The Granary Burying Ground is a tiny little plot of land not far from the Boston Common and is home to over 5,000 bodies! Talk about being cramped. There are only 2,345 headstones and each grave houses at least 20 bodies. This is because funerals were expensive (Um, they still are but I think we've become accustomed to our own space both in this life and beyond.) The grounds are really a who's who of Boston's historical playmakers: John Hancock, Paul Revere, Crispus Attucks, Sam Adam and Robert Treat Paine. That's some star power. But on the day I visited I was more taken with the elaborate designs on the headstones. I just read that tombstones were an outlet for artistic expression because Puritan churches did not believe in religious iconography, just our luck:
Get the flash player here: http://www.adobe.com/flashplayer
It just so happens that one of my idols, Martha Stewart, featured headstones in her October issue with an article entitled "Everlasting Art." It's a very interesting, albeit short, article and I highly recommend getting a copy. A great site for more on historic gravestones is A Very Grave Matter, a website run by Jenn Marcelais who is mentioned in the MS article.

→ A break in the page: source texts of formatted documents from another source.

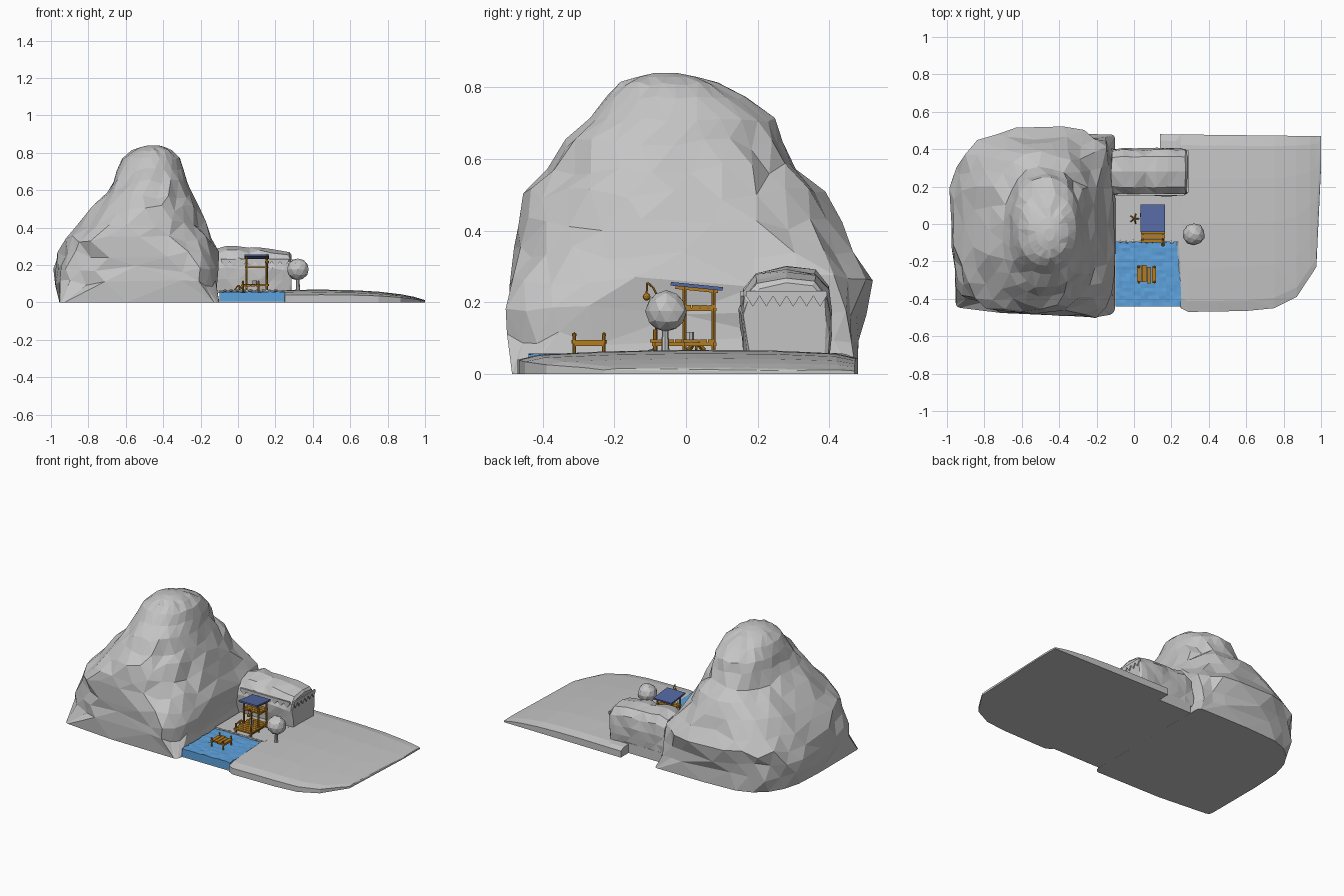
import bpy, bmesh, math, random
from mathutils import Vector, Matrix

if "Cube" in bpy.data.objects:
    bpy.data.objects.remove(bpy.data.objects["Cube"])

random.seed(4)


def material(name, rgb):
    m = bpy.data.materials.new(name)
    m.diffuse_color = (*rgb, 1)
    m.use_nodes = True
    m.node_tree.nodes["Principled BSDF"].inputs["Base Color"].default_value = m.diffuse_color
    return m


STONE = material("pale grey", (0.56, 0.56, 0.56))
WATER = material("water blue", (0.11, 0.36, 0.72))
WOOD = material("warm wood", (0.45, 0.20, 0.015))
ROOF = material("slate blue", (0.09, 0.14, 0.36))


def finish(bm, name, mat):
    bmesh.ops.recalc_face_normals(bm, faces=bm.faces)
    me = bpy.data.meshes.new(name)
    bm.to_mesh(me)
    bm.free()
    me.materials.append(mat)
    ob = bpy.data.objects.new(name, me)
    bpy.context.collection.objects.link(ob)
    return ob


def box(name, x, y, z, mat, tilt=0):
    """Box from (min, max) ranges, optionally tilted about x."""
    bm = bmesh.new()
    c = Vector([(a + b) / 2 for a, b in (x, y, z)])
    s = [b - a for a, b in (x, y, z)]
    m = Matrix.Translation(c) @ Matrix.Rotation(tilt, 4, 'X') @ Matrix.Diagonal((*s, 1))
    bmesh.ops.create_cube(bm, size=1, matrix=m)
    return finish(bm, name, mat)


def rod(name, a, b, r, mat, r2=None, sides=8):
    a, b = Vector(a), Vector(b)
    bm = bmesh.new()
    m = Matrix.Translation((a + b) / 2) @ (b - a).to_track_quat('Z', 'Y').to_matrix().to_4x4()
    bmesh.ops.create_cone(bm, cap_ends=True, segments=sides, radius1=r,
                          radius2=r if r2 is None else r2, depth=(b - a).length, matrix=m)
    return finish(bm, name, mat)


def ball(name, c, r, mat, sub=1, jitter=0.0, scale=(1, 1, 1)):
    bm = bmesh.new()
    bmesh.ops.create_icosphere(bm, subdivisions=sub, radius=r)
    for v in bm.verts:
        v.co *= 1 + random.uniform(-jitter, jitter)
        v.co = Vector(c) + Vector([p * s for p, s in zip(v.co, scale)])
    return finish(bm, name, mat)


def loft(name, rings, mat):
    """Skin a list of equal-length point rings with triangles."""
    bm = bmesh.new()
    vs = [[bm.verts.new(p) for p in r] for r in rings]
    n = len(vs[0])
    for a, b in zip(vs, vs[1:]):
        for i in range(n):
            bm.faces.new((a[i], a[(i + 1) % n], b[(i + 1) % n], b[i]))
    sides = bm.faces[:]
    bm.faces.new(vs[0])
    bm.faces.new(vs[-1])
    bmesh.ops.triangulate(bm, faces=sides)
    return finish(bm, name, mat)


def lerp(x, pts):
    for (x0, y0), (x1, y1) in zip(pts, pts[1:]):
        if x <= x1:
            return y0 + (y1 - y0) * (x - x0) / (x1 - x0)
    return pts[-1][1]


# mountain: superellipse sections (z, xmin, xmax, ymin, ymax, squareness)
sections = [(0, -.955, -.10, -.515, .48, 40), (.10, -.995, -.10, -.515, .485, 7),
            (.18, -.99, -.10, -.525, .505, 5), (.26, -.96, -.105, -.505, .52, 4),
            (.34, -.925, -.135, -.49, .475, 3.2), (.42, -.86, -.175, -.475, .43, 2.7),
            (.50, -.78, -.21, -.455, .39, 2.3), (.57, -.71, -.235, -.39, .31, 2.2),
            (.64, -.67, -.265, -.345, .275, 2.2), (.71, -.65, -.29, -.27, .25, 2.2),
            (.77, -.62, -.31, -.225, .17, 2.2), (.81, -.57, -.35, -.185, .09, 2)]
rings = []
for k, (z, x0, x1, y0, y1, n) in enumerate(sections):
    ring = []
    rough = 0 if k == 0 else .05 if z < .7 else .015
    for i in range(24):
        t = math.tau * (i + (k % 2) * .5) / 24
        c, s = math.cos(t), math.sin(t)
        square = n if c >= 0 or k == 0 and s < 0 else min(n, 2.8 if s > 0 else 4)
        e = 2 / square
        j = 1 + random.uniform(-rough, rough * .4)
        x = (x0 + x1) / 2 + (x1 - x0) / 2 * j * math.copysign(abs(c) ** e, c)
        y = (y0 + y1) / 2 + (y1 - y0) / 2 * j * math.copysign(abs(s) ** e, s)
        if s < 0 and z < .3:          # front foot recedes towards both corners
            y += .09 * max(0, -.2 - x) + .4 * max(0, x + .2)
        ring.append((max(-1, min(x, -.10)), y, z + random.uniform(-rough, rough) * .4))
    rings.append(ring)
for f, z in ((.62, .829), (.25, .84)):
    rings.append([(-.45 + (p[0] + .45) * f, -.06 + (p[1] + .06) * f, z) for p in rings[11]])
loft("mountain", rings, STONE)

# meadow: cross sections swept along x, thinning towards the right edge
front = [(.14, -.09), (.225, -.095), (.25, -.45), (.29, -.47), (.6, -.465), (.75, -.45),
         (.87, -.39), (.975, -.23), (1.0, .3)]
height = [(.14, .066), (.45, .068), (.65, .065), (.8, .054), (.92, .036), (1.0, .012)]
rings = []
for x in (.14, .225, .25, .29, .37, .45, .6, .75, .87, .94, .975, 1.0):
    y0, y1 = lerp(x, front), .48 - .012 * (x - .14)
    h = lerp(x, height)
    ring = [(x, y0, 0)]
    for t, f in ((0, .6), (.06, .8), (.25, .93), (.5, 1), (.75, .97), (.94, .85), (1, .65)):
        ring.append((x, y0 + (y1 - y0) * t, h * f))
    rings.append(ring + [(x, y1, 0)])
loft("meadow", rings, STONE)
box("camp_ground", (-.10, .26), (-.095, .40), (0, .066), STONE)

# pond: thin grey bed under a gently rippled block of water
box("pond_bed", (-.10, .25), (-.44, -.09), (0, .004), STONE)
bm = bmesh.new()
bmesh.ops.create_grid(bm, x_segments=18, y_segments=18, size=.5)
for v in bm.verts:
    v.co = Vector((.075 + v.co.x * .35, -.265 + v.co.y * .35, .055 + random.uniform(-.002, .003)))
rim = bmesh.ops.extrude_face_region(bm, geom=bm.faces[:])
for v in [g for g in rim["geom"] if isinstance(g, bmesh.types.BMVert)]:
    v.co.z = .004
finish(bm, "pond_water", WATER)

# cave boulder: rough rounded block swept along x
rings = []
for x, s, top in ((-.12, .95, .285), (-.06, 1, .302), (0, 1, .30), (.06, 1, .292), (.12, 1, .293),
                  (.18, 1, .285), (.24, .99, .275), (.274, .96, .268), (.283, .9, .255)):
    ring = []
    for y, z in ((-.117, 0), (-.125, .3), (-.13, .55), (-.122, .76), (-.085, .93), (0, 1),
                 (.08, .94), (.118, .77), (.128, .5), (.126, .25), (.12, 0)):
        w = random.uniform(.94, 1.03)
        ring.append((x + random.uniform(-.004, .004), .28 + y * s * w,
                     .05 + (top - .05) * z * (1 if z == 1 else w)))
    rings.append(ring)
loft("boulder", rings, STONE)


# jagged overhang on the boulder's end and front
def jagged(name, place, length, n):
    bm = bmesh.new()
    for i in range(n):
        a, b = length * i / n, length * (i + 1) / n
        pts = [(a, .218), ((a + b) / 2, .188), (b, .218), (b, .232), (a, .232)]
        f = bm.faces.new([bm.verts.new(place(u, z)) for u, z in pts])
        ex = bmesh.ops.extrude_face_region(bm, geom=[f])
        d = Vector(place(0, 0, .01)) - Vector(place(0, 0))
        for v in [g for g in ex["geom"] if isinstance(g, bmesh.types.BMVert)]:
            v.co += d
    finish(bm, name, STONE)


jagged("overhang_end", lambda u, z, d=0: (.281 + d, .168 + u, z), .225, 6)
jagged("overhang_front", lambda u, z, d=0: (-.09 + u, .162 - d, z), .36, 8)

# tree
ball("tree_crown", (.32, -.055, .176), .059, STONE, 2, .05)
rod("tree_trunk", (.32, -.058, .055), (.32, -.058, .14), .012, STONE, .008)

# lookout hut: posts, deck, shelf, sloping roof
for x in (.046, .154):
    rod("rear_post", (x, .077, .06), (x, .077, .236), .006, WOOD)
    rod("middle_post", (x, -.004, .06), (x, -.004, .245), .006, WOOD)
    rod("deck_post", (x, -.086, .06), (x, -.086, .125), .006, WOOD)
    box("deck_beam", (x - .005, x + .005), (-.095, .085), (.078, .088), WOOD)
    box("shelf_beam", (x - .004, x + .004), (-.01, .085), (.176, .184), WOOD)
    box("roof_beam", (x - .004, x + .004), (-.03, .09), (.232, .240), WOOD, -.1)
for i in range(8):
    y = -.1 + i * .023
    dx = random.uniform(-.004, .004)
    box("deck_plank", (.036 + dx, .163 + dx), (y, y + .02), (.088, .097), WOOD)
for i in range(4):
    y = -.006 + i * .023
    box("shelf_plank", (.038, .162), (y, y + .02), (.184, .193), WOOD)
box("roof", (.035, .167), (-.043, .103), (.240, .250), ROOF, -.1)

# cup on the deck
rod("cup", (.09, .01, .097), (.09, .01, .118), .012, STONE)

# lantern on a bent pole
path = [(.155, -.086, .1), (.155, -.078, .215), (.155, -.092, .242), (.155, -.108, .256), (.155, -.11, .225)]
for a, b in zip(path, path[1:]):
    rod("lantern_pole", a, b, .0028, WOOD, sides=6)
ball("lantern", (.155, -.11, .216), .011, WOOD, 2)

# jetty standing in the pond
for x in (.026, .11):
    for y in (-.312, -.229):
        rod("jetty_post", (x, y, .04), (x, y, .108), .005, WOOD)
        ball("jetty_knob", (x, y, .11), .007, WOOD)
    box("jetty_side_beam", (x - .004, x + .004), (-.312, -.229), (.078, .086), WOOD)
for i in range(4):
    x = .017 + i * .026
    d = random.uniform(-.005, .005)
    box("jetty_plank", (x, x + .023), (-.315 + d, -.225 + d), (.086, .095), WOOD)

# campfire sticks
for i in range(5):
    a = math.tau * i / 5
    c, s = math.cos(a), math.sin(a)
    rod("campfire_stick", (.002 + .024 * c, .028 + .026 * s, .068),
        (.002 + .003 * c, .028 + .003 * s, .09), .004, WOOD, sides=6)

# shore stones
for i in range(9):
    ball("shore_stone", (-.07 + i * .034, -.092 + random.uniform(-.006, .006), .064),
         random.uniform(.007, .012), STONE, 1, .1, (1.2, 1, .7))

It's got me thinking, if I had a headstone what would the design be?!?!? This could be an untapped graphic design market! It's interesting to think about 300 years from now when people look back on our current styles and what they'd think. Frankly, from what I've seen, the majority seem a bit generic. Looking at these old headstones was extremely interesting, something about the history, the stories and the hand-carved artistry. Well, that's all for me on the topics of death and design for now, hope this wasn't too morbid for you!